Ringsred also claims that the freeway will affect the use of the Lake Superior shoreline and that appellees failed to evaluate these effects under section 4(f). Section 4(f) is applicable only if the affected land is publicly owned and designated or administered as a public park, recreational area, or wildlife and waterfowl refuge. National Wildlife Fed'n v. Coleman, 529 F.2d 359, 369-71 (5th Cir.), cert. denied, 429 U.S. 979, 97 S.Ct. 489, 50 L.Ed.2d 587 (1976). Ringsred states only that the land is publicly owned and has failed to introduce sufficient evidence to show that it meets any of the other prerequisites for section 4(f) treatment. Thus, the Secretary did not err in failing to consider the shoreline as 4(f) property.

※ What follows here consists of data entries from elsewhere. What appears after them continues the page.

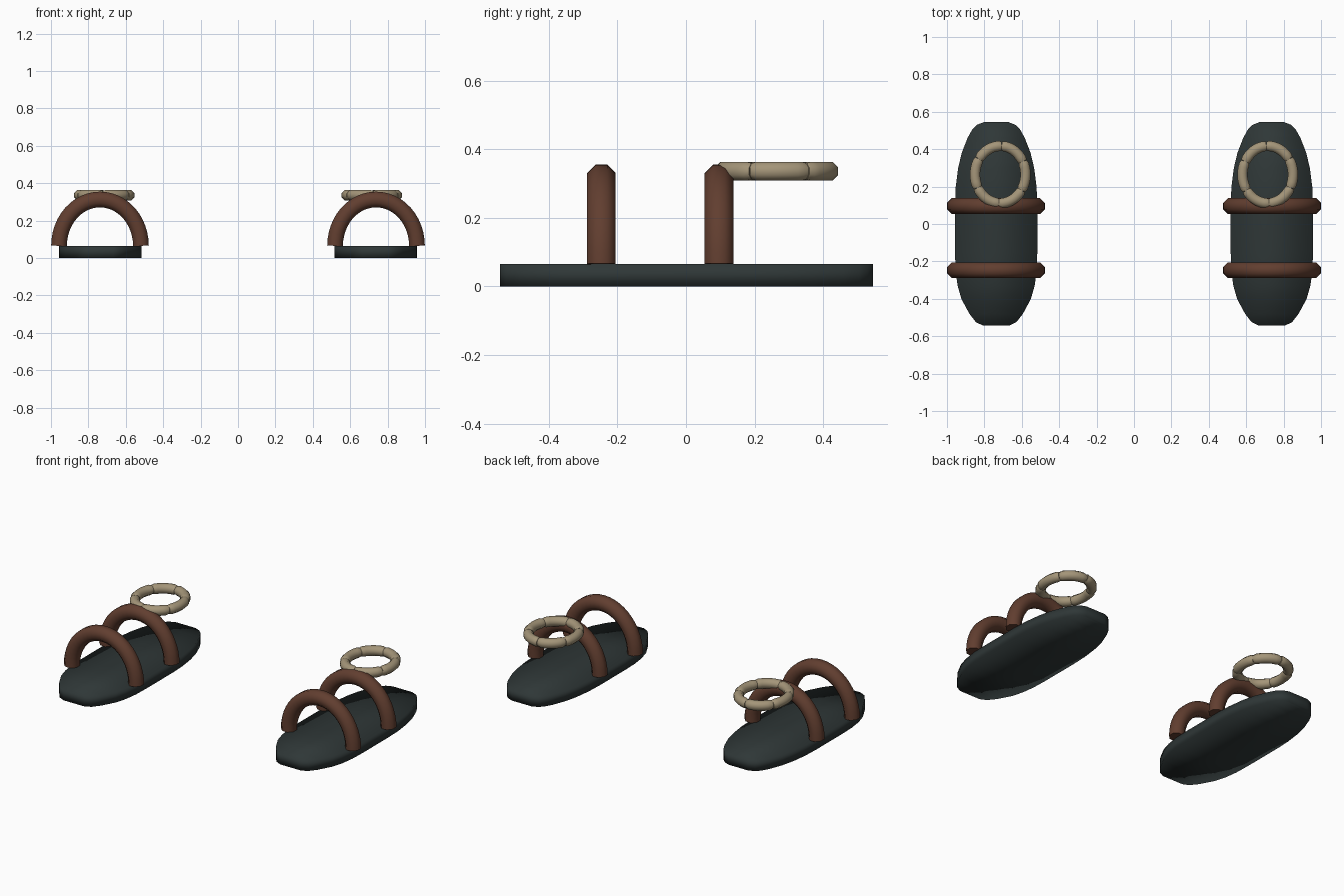
import bpy, bmesh, math
from mathutils import Vector

if "Cube" in bpy.data.objects:
    bpy.data.objects.remove(bpy.data.objects["Cube"])


def material(name, rgb):
    m = bpy.data.materials.new(name)
    m.diffuse_color = (*rgb, 1)
    m.use_nodes = True
    m.node_tree.nodes["Principled BSDF"].inputs["Base Color"].default_value = m.diffuse_color
    return m


CHARCOAL = material("charcoal", (0.028, 0.038, 0.038))
BROWN = material("brown", (0.120, 0.048, 0.029))
CREAM = material("cream", (0.37, 0.30, 0.19))


def finish(name, bm, mat, angle=None):
    bmesh.ops.recalc_face_normals(bm, faces=bm.faces)
    mesh = bpy.data.meshes.new(name)
    bm.to_mesh(mesh)
    bm.free()
    mesh.materials.append(mat)
    ob = bpy.data.objects.new(name, mesh)
    bpy.context.collection.objects.link(ob)
    bpy.ops.object.select_all(action='DESELECT')
    ob.select_set(True)
    bpy.context.view_layer.objects.active = ob
    if angle is None:
        bpy.ops.object.shade_smooth()
    else:
        bpy.ops.object.shade_smooth_by_angle(angle=math.radians(angle))
    return ob


def add_tube(bm, path, radii, side, sides=8):
    """Sweep an upright octagon along a planar path; side is the plane normal."""
    rings = []
    for i, p in enumerate(path):
        t = (path[min(i + 1, len(path) - 1)] - path[max(i - 1, 0)]).normalized()
        n = side.cross(t).normalized()
        ring = []
        for k in range(sides):
            a = 2 * math.pi * (k + 0.5) / sides
            ring.append(bm.verts.new(p + radii[i] * (math.cos(a) * side + math.sin(a) * n)))
        rings.append(ring)
    for a, b in zip(rings, rings[1:]):
        for k in range(sides):
            j = (k + 1) % sides
            bm.faces.new((a[k], a[j], b[j], b[k]))
    bm.faces.new(rings[0])
    bm.faces.new(rings[-1])


# Half widths of the sole along its length
SOLE = [(-0.543, 0.07), (-0.525, 0.108), (-0.48, 0.143), (-0.40, 0.186),
        (-0.33, 0.206), (-0.25, 0.217), (-0.15, 0.22), (0.1, 0.22), (0.2, 0.216),
        (0.3, 0.203), (0.38, 0.184), (0.46, 0.153), (0.505, 0.128), (0.53, 0.103), (0.545, 0.065)]


def sole(name, cx):
    bm = bmesh.new()
    loops = []
    for y, w in SOLE:
        loops.append([bm.verts.new((cx + s * w, y, z))
                      for s, z in ((-1, 0), (1, 0), (1, 0.065), (-1, 0.065))])
    for a, b in zip(loops, loops[1:]):
        for k in range(4):
            j = (k + 1) % 4
            bm.faces.new((a[k], a[j], b[j], b[k]))
    bm.faces.new(loops[0])
    bm.faces.new(loops[-1])
    finish(name, bm, CHARCOAL)


def strap(name, cx, y):
    bm = bmesh.new()
    n = 24
    path = [Vector((cx + 0.219 * math.cos(math.pi * i / n), y,
                    0.065 + 0.248 * math.sin(math.pi * i / n))) for i in range(n + 1)]
    add_tube(bm, path, [0.0455] * (n + 1), Vector((0, 1, 0)))
    finish(name, bm, BROWN, 60)


def toe_ring(name, cx, mirror):
    # Six short curved links with pinched ends, closing an oval
    bm = bmesh.new()
    steps = 10
    for link in range(6):
        start = math.radians(-27 + 60 * link)
        path, radii = [], []
        for i in range(steps + 1):
            a = start + math.radians(60) * i / steps
            path.append(Vector((cx + mirror * 0.135 * math.cos(a),
                                0.264 + 0.153 * math.sin(a), 0.336)))
            radii.append(0.025 if i in (0, steps) else 0.0295)
        add_tube(bm, path, radii, Vector((0, 0, 1)))
    finish(name, bm, CREAM, 60)


for label, sign in (("left", -1), ("right", 1)):
    sole(label + "_sole", sign * 0.737)
    strap(label + "_heel_strap", sign * 0.738, -0.247)
    strap(label + "_toe_strap", sign * 0.738, 0.096)
    toe_ring(label + "_toe_ring", sign * 0.715, sign)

Finally, Ringsred contends that the Secretary abdicated her responsibilities under section 4(f) by allowing local officials to elect to terminate the I-35 project at 10th Avenue East. Since the state officials decided to approve construction through 26th Avenue East, this issue is moot, and we need not address it here.



In addition to his allegations of section 4(f) violations, Ringsred also claims that the FEIS does not meet the requirements of the National Environmental Policy Act of 1969 (NEPA), 42 U.S.C. Secs. 4321-4347 (1982 & Supp. II 1984). We have thoroughly examined the record and can find nothing of substance to add to the well-reasoned opinion of the district court. Finding no error of law or clearly erroneous factual finding, we conclude that the appellees complied with NEPA and the resulting decision was neither arbitrary, capricious, nor an abuse of discretion.


The judgment of the district court is affirmed.


The Honorable Donald D. Alsop, Chief Judge, United States District Court for the District of Minnesota


The effects on two of those properties, Branch's Hall and the Endion Depot, are moot issues. Branch's Hall, located on Superior Street between 4th and 5th Avenues East, has already been demolished to complete the Mesaba to 10th Avenue East section of the project. The Endion Depot has been relocated outside the path of the freeway


The Section 4(f) Statement noted the following disadvantages with the 4A alternative: (1) restricts access to the properties on the north side of London Road; (2) eliminates access from Superior Street to London Road in this area; (3) negative air, noise, and visual impacts to the park and adjacent properties; (4) eliminates the one way traffic operation of 12th and 14th Avenues East; (5) disrupts continuity of London Road by eliminating London Road west of 14th Avenue East; (6) isolates the park from the community; (7) requires demolition of the Curling Club building; (8) requires acquisition of additional residential and commercial property south of London Road

FEIS at 268.